It was a quiet afternoon for a Saturday at Sugar Junction, a quaint little tea room on Tib Street in Manchester. That it was Boxing Day may have had something to do with the lack of trade. There was in fact just the one customer. She was dressed in casual haute couture, straight dark hair framing her face perfectly, the highlights brought out all the more by the polished wood interior of the room. Some might have said she’d gone a bit heavy on the lip gloss, but they’d have been looking to find fault. The woman carried herself with dignity and class. From her demeanor one would never have guessed she was torn between supporting her husband and wishing him ill so that he might, at long last, keep the promise he had made so many times over the past decade.
As a server emerged from the kitchen, a commotion could be heard. A man’s voice it was, cursing loudly. The woman at the register frowned and, with a nod to the server to keep an eye on the till, hurried into the back. She emerged a moment later, her face flushed in both anger and embarrassment. Before returning to her place, she stopped at the table of her lone customer.
“I must apologise, Miss Truus. My husband is a wonderful baker, but he is consumed by his passion for football.”
The seated woman took the other’s hand in hers and patting it gently. “I know the feeling only too well, Elizabeth,” she murmured in that clipped accent.
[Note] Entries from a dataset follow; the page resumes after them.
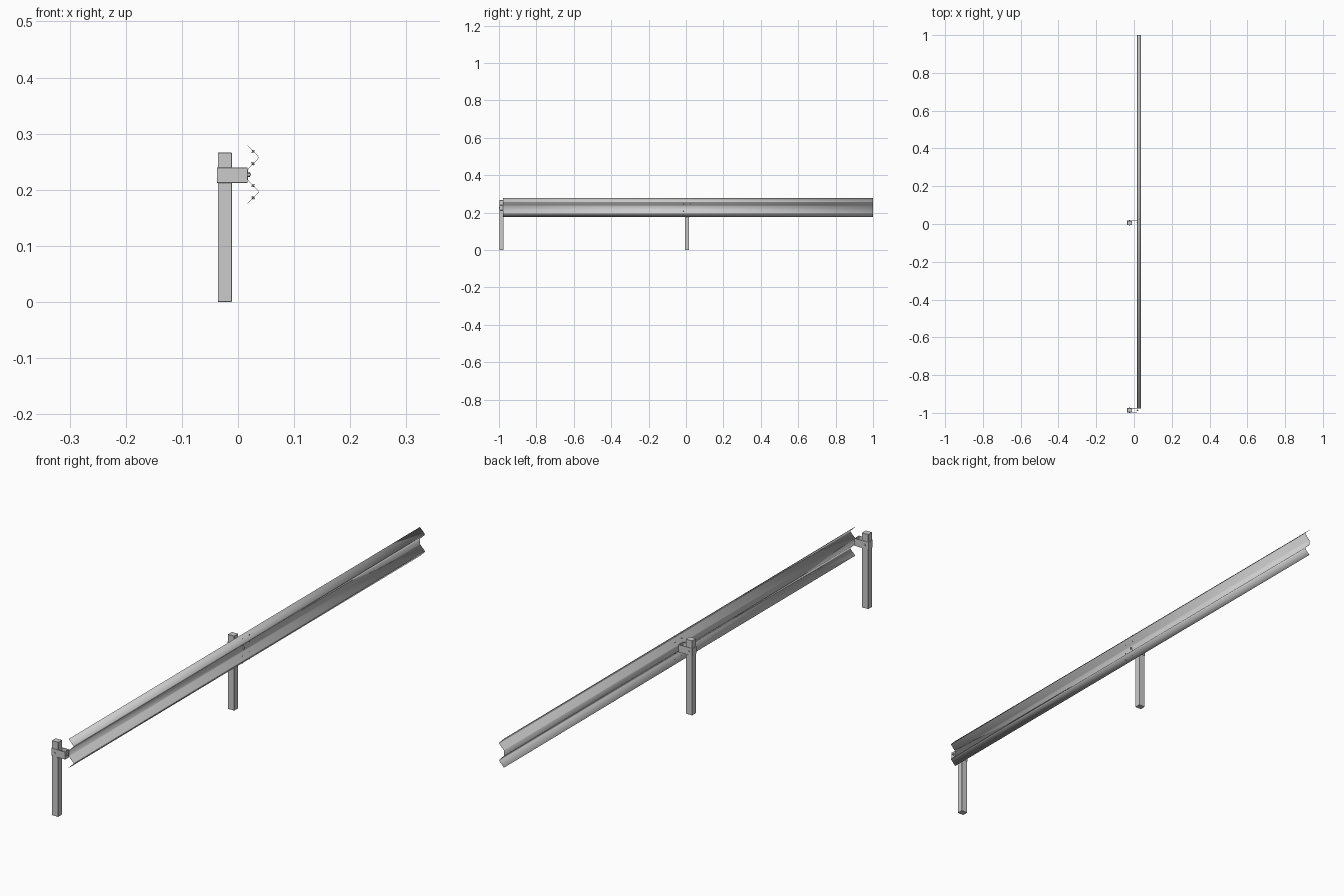
import bpy, bmesh, math
from mathutils import Vector

if "Cube" in bpy.data.objects:
    bpy.data.objects.remove(bpy.data.objects["Cube"])

POST_Y = (-0.986, 0.006)
BOLT_Z = 0.226
MID_Z = 0.227


def finish(name, bm, smooth=None):
    bmesh.ops.recalc_face_normals(bm, faces=bm.faces)
    me = bpy.data.meshes.new(name)
    bm.to_mesh(me)
    bm.free()
    ob = bpy.data.objects.new(name, me)
    bpy.context.collection.objects.link(ob)
    if smooth is not None:
        bpy.ops.object.select_all(action='DESELECT')
        ob.select_set(True)
        bpy.context.view_layer.objects.active = ob
        bpy.ops.object.shade_smooth_by_angle(angle=math.radians(smooth))
    return ob


def box(name, lo, hi, bevel=0.0006):
    lo, hi = Vector(lo), Vector(hi)
    bm = bmesh.new()
    bmesh.ops.create_cube(bm, size=1)
    for v in bm.verts:
        v.co = (lo + hi) / 2 + Vector(c * s for c, s in zip(v.co, hi - lo))
    bmesh.ops.bevel(bm, geom=bm.edges[:], offset=bevel, segments=1, affect='EDGES')
    return finish(name, bm)


def bolt(name, centre, axis, radius, length, sides=6):
    bm = bmesh.new()
    bmesh.ops.create_cone(bm, cap_ends=True, segments=sides, radius1=radius,
                          radius2=radius, depth=length)
    rot = Vector(axis).to_track_quat('Z', 'Y')
    for v in bm.verts:
        v.co = rot @ v.co + Vector(centre)
    return finish(name, bm, 30)


# W-shaped rail: upper half profile, mirrored downwards, bends softened
upper = [(0.0172, 0.2785), (0.0355, 0.2600), (0.0365, 0.2575),
         (0.0355, 0.2550), (0.0185, 0.2380), (0.0175, 0.2355)]
profile = upper + [(x, 2 * MID_Z - z) for x, z in reversed(upper)]
bm = bmesh.new()
rows = [[bm.verts.new((x, y, z)) for x, z in profile] for y in (-0.978, 0.006, 1.0)]
for a, b in zip(rows, rows[1:]):
    for i in range(len(profile) - 1):
        bm.faces.new((a[i], a[i + 1], b[i + 1], b[i]))
rail = finish("guard_rail", bm, 50)
thick = rail.modifiers.new("sheet", 'SOLIDIFY')
thick.thickness = 0.0008
thick.offset = 0

for n, y in enumerate(POST_Y):
    # Square post
    box(f"post_{n}", (-0.036, y - 0.011, 0), (-0.011, y + 0.011, 0.266))
    # Bracket: strap around the post with two arms to the rail plate
    z0, z1 = 0.2125, 0.2395
    for s, side in ((-1, "front"), (1, "back")):
        ys = sorted((y + s * 0.0105, y + s * 0.0123))
        box(f"bracket_arm_{side}_{n}", (-0.0375, ys[0], z0), (0.017, ys[1], z1), 0.0003)
    for label, x0, x1 in (("strap", -0.0376, -0.0358), ("plate", 0.0153, 0.0171)):
        box(f"bracket_{label}_{n}", (x0, y - 0.0122, z0), (x1, y + 0.0122, z1), 0.0003)
    # Through bolt in the post and bolt holding the rail
    bolt(f"post_bolt_{n}", (-0.0235, y, BOLT_Z), (0, 1, 0), 0.0032, 0.028)
    bolt(f"rail_bolt_{n}", (0.0185, y, MID_Z), (1, 0, 0), 0.0045, 0.006)
    bolt(f"rail_bolt_shank_{n}", (0.0185, y, MID_Z), (1, 0, 0), 0.002, 0.009, 12)

# Splice bolts square to each slope of the rail
for dy in (-0.019, 0.019):
    for k, (dz, up) in enumerate(((0.0415, 1), (0.0195, -1), (-0.0195, 1), (-0.0415, -1))):
        c = Vector((0.0268, POST_Y[1] + dy, MID_Z + dz))
        axis = Vector((1, 0, up))
        tag = f"{k}_{'left' if dy < 0 else 'right'}"
        bolt(f"splice_bolt_{tag}", c, axis, 0.0024, 0.003)
        bolt(f"splice_shank_{tag}", c, axis, 0.0011, 0.007, 10)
Where was she from again? Holland, or was it Belgium? Liz could never remember. What difference did it make? Men everywhere were mad for football. Nothing else in their lives mattered.
“Can I get you some more tea?” she replied. It was a relief to have such an understanding customer.
Moving off to the register, Liz had a word with the server, then resumed her seat. A moment or too later, before the tea could arrive, there was another outburst from the kitchen. The cursing was more voluminous than before, even through the closed door, and this time accompanied by a loud crash and a shriek. On the heels of the commotion, the server burst through the door sobbing. Her blouse and apron were soaked and she was clutching her hands in a dish towel.
“He’s gone over the edge!” she cried to the woman at the register.
A short man all in white, tee-shirt, apron, and trousers, not to mention flour coating the thick hair on his arms, followed the distraught girl into the tea room. “Sorry, luv! I truly am. It’s just they’ve already given up two to bloody Stoke, and it’s not even a half hour in! I hope I haven’t scalded you. Let me see your hands… they don’t look too bad. Keep the towel wrapped around them. Damn, I’ve made a right mess of that pretty shirt, haven’t I? I’m so sorry, don’t know why I can’t control myself. Here let me help.”
Producing a rag from his back pocket, he began dabbing at the stain, adding patches of white to the already spreading tea stain. To make matters worse, he had chosen to work from the top down, failing to consider the anatomical consequences. The girl shrieked in horror, fended him off with flailing arms, then fled into the loo, her tears streaming freely.
“Henry!” His wife stood hands on hips glaring at him. The mans lips worked, but his brain couldn’t deliver a suitable excuse. Finally he bowed his head abjectly. “Sorry, Lizzie.” Turning away, he added, “I’ll be in the kitchen.”
Liz turned towards her lone customer, half amazed she was still there. Surprisingly, Miss Truus’ head was buried in her hands. She appeared to be shaking. Was she in shock? Had the scene been that traumatic for her? As thoughts of potential litigation ran through her head, she rushed over to apologize and help the poor woman, but before she could get more than a half-sentence out, the woman lifted her face, her expression causing Liz to stop in astonishment. Miss Truus was laughing, almost uncontrollably. Hysteria, Liz thought. What else could it be? And here she had always seemed so strong with that calm, dignified air. A thin veneer evidently. Poor thing.
The woman read Liz’s concern, and composed herself, one last snort escaping before she overcame the urge to giggle. “Oh don’t worry dear,” she said. “I’m perfectly fine. I”m only laughing because this is all my fault.”
“Your fault? How could any of this be your fault?”
“Let us just say that I’ve given my husband even more rope to hang himself than you’ve given yours.”
“I’m sure I don’t know what you could mean,” a confused Liz said, shaking her head.
“Never mind for now,” the woman answered with a measure of assurance. “Have Henry show you the back pages tomorrow, and it will all be clear.
Rising from her chair, she put an arm around Liz, turning her towards the loo. “In the meantime, however, let me help clean up your husband’s mess. I’ll deal with mine when he gets back from Stoke.”
Author’s note: There really is a Sugar Junction on Tib Street, although I don’t know if Liz and Henry are the proprietors, and, if so, whether or not Henry is a United supporter. Probably not, as he and the missus are figments of my imagination. I also have no idea whether Truus van Gaal prefers tea or coffee. I just know she’s the only person on the planet who actually wishes Louis was around. Has for almost a decade now. At this point I think the majority of Manchester’s redder half, and hopefully the United board, have joined me in hoping her wish will finally be granted. Something good needs to come of this mess.